The film you see as dull might be 30 years old and was original upon release. The art you find too subversive might be popular abroad. The book which makes you uncomfortable, might have captured the social mood of the time.

Context matters a lot.

Consider how you are meant to react to it.

This is a strange concept. In our cosseted society, people develop an idea that they deserve to always enjoy art. When they don't, that becomes a sign it is objectively bad. Songs are expected to be upbeat and have a memorable chorus. Films and books are expected to hold their hand and walk them through a narrative. And so on. This is a terrible attitude to have. You are not meant to like everything you experience. Art is often intended to be challenging, shocking, eye opening or outright uncomfortable. Think of Michael Haneke's films, Tracey Emin's art and Kurt Vonnegut's books. They are not cheap entertainment to gulp down between Facebook checks. Designed to be unnerving, they push you out of your comfort zone.

You dislike this thing. So what? Do you need to like it? Does the creator owe you anything?

Well, yes and no. You have exchanged your time/money for this piece of art of it and deserve something in return.

This is where the important part comes in-

Benefit from your dislike.

The way I see it, there are three main positives which can come out a bad reaction to art.

1. Learn from it. If you find it to be bad in an objective way, use this as a means to improve your own work.

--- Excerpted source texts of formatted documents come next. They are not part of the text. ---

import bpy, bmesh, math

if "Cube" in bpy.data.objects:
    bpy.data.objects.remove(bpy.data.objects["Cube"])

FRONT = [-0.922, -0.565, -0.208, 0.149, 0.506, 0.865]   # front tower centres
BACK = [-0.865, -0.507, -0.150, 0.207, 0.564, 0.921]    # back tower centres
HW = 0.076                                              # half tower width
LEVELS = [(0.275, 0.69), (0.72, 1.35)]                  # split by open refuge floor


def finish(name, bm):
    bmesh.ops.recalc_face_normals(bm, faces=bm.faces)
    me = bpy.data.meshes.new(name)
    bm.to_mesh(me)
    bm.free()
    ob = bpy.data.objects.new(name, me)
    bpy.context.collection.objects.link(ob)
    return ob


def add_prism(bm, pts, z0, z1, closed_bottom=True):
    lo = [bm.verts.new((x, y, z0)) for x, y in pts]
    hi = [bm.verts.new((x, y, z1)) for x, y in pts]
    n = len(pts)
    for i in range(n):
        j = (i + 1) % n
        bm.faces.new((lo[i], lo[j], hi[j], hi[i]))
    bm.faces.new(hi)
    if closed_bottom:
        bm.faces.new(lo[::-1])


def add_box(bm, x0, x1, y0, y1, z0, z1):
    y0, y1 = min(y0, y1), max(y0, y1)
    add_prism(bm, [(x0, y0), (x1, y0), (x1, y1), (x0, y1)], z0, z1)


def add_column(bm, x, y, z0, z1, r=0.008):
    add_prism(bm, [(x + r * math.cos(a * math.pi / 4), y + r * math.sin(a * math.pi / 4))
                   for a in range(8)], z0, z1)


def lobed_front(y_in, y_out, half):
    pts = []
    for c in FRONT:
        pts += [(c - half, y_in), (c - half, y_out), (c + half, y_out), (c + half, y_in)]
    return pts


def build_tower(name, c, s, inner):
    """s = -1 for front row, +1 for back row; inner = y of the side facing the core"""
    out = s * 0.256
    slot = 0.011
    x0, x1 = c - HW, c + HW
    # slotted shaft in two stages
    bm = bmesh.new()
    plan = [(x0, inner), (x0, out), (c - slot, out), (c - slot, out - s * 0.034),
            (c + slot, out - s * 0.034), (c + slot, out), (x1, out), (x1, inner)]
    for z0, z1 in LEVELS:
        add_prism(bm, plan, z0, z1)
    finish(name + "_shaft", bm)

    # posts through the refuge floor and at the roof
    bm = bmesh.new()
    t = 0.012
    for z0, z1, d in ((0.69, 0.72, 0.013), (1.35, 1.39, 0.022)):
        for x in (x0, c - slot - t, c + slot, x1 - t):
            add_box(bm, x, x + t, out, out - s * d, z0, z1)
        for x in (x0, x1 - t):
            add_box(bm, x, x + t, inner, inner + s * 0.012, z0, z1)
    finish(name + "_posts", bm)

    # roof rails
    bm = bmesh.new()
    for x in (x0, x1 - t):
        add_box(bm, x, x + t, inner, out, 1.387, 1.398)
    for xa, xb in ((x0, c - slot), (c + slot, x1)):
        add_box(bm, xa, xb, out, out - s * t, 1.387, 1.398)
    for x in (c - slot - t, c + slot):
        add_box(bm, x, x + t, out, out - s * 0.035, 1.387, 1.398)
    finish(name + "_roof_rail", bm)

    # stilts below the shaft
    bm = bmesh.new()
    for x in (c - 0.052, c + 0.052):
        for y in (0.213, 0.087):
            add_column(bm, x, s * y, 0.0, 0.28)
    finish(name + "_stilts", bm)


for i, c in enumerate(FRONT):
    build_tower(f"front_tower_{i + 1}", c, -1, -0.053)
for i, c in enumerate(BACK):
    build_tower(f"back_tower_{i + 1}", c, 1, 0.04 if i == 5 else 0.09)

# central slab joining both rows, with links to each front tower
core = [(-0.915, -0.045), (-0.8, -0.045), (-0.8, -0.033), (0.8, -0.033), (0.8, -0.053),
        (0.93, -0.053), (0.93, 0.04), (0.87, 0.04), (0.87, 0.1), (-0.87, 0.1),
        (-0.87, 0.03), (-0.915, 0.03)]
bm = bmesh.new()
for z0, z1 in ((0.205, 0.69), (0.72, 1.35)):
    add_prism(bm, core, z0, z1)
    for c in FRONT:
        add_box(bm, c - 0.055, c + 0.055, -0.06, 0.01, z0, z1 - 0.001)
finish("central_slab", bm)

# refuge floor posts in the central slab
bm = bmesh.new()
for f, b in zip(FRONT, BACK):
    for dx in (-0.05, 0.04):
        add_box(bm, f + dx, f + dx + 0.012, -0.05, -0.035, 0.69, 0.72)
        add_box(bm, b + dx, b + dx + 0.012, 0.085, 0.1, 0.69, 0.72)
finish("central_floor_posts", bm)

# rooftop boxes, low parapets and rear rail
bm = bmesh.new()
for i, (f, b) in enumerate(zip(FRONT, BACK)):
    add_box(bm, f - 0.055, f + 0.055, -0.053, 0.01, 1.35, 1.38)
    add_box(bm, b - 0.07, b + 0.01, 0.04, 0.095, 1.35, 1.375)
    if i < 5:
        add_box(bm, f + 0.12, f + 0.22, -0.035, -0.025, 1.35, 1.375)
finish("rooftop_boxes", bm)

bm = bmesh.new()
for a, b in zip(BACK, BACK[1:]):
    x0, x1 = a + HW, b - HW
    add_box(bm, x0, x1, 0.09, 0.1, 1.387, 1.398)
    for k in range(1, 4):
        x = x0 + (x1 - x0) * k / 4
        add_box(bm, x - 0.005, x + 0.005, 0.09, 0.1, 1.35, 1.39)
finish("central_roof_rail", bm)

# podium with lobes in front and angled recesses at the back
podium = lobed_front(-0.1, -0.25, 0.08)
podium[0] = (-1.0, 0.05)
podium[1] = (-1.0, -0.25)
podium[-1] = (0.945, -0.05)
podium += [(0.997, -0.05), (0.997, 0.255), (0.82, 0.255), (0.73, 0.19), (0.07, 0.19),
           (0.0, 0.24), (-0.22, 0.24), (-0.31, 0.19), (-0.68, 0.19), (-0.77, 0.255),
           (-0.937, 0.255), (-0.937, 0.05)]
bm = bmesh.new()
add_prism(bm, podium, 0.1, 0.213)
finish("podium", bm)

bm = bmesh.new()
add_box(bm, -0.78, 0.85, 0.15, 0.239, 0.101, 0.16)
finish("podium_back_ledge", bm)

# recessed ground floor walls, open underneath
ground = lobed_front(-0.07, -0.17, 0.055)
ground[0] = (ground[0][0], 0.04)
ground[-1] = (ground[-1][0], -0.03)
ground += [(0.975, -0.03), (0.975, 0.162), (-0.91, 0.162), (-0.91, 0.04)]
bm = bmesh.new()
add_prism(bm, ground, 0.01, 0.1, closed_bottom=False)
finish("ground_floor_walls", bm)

When I read a piece of writing which I think is bad, I try to see what lessons I can take from it. It might be structural or grammatical issue or related to content. There is always a lesson in there somewhere.

2. Give constructive feedback. This does not equate to being nasty on purpose. Getting angry or snarky does no one any good. Before giving feedback (be it verbal, in a review, comment or whatever), I ask myself the following;

  • Do I have something new to add to the discussion?
  • Do I know I actually know anything about the medium?
  • Will the artist see my feedback?
  • Might other people benefit from my response?

If the answer to all these is no, I don't respond. If the answer to at least one is yes, I might. Insults, hatred and mockery are never okay. Tearing apart someone's art is the lowest way you could possibly respond. It says far more about you and your own insecurities than it does about the art itself.

3. Use it as a framework to gain a new perspective. Question your opinion- why don't you like it? How much does it have to do with the art itself, and how much is it about yourself? Does it reveal a bias, preconception, misunderstanding or prejudice you have? Are you approaching art via an automatically critical perspective? Why? Do you dislike the medium or genre in general? If so, why are you wasting time and energy on it? Can you draw insight regardless? These are all questions I ask myself when I dislike something. It's quite extraordinary how much you can learn this way.

Art is an essential part of our lives. Every person has their own complex opinions on it. In my experience, learning to react to it in a mature, nuanced way can have a powerful impact on how you interact with the world. Dislike is an underrated, yet crucial part of developing a sophisticated perspective.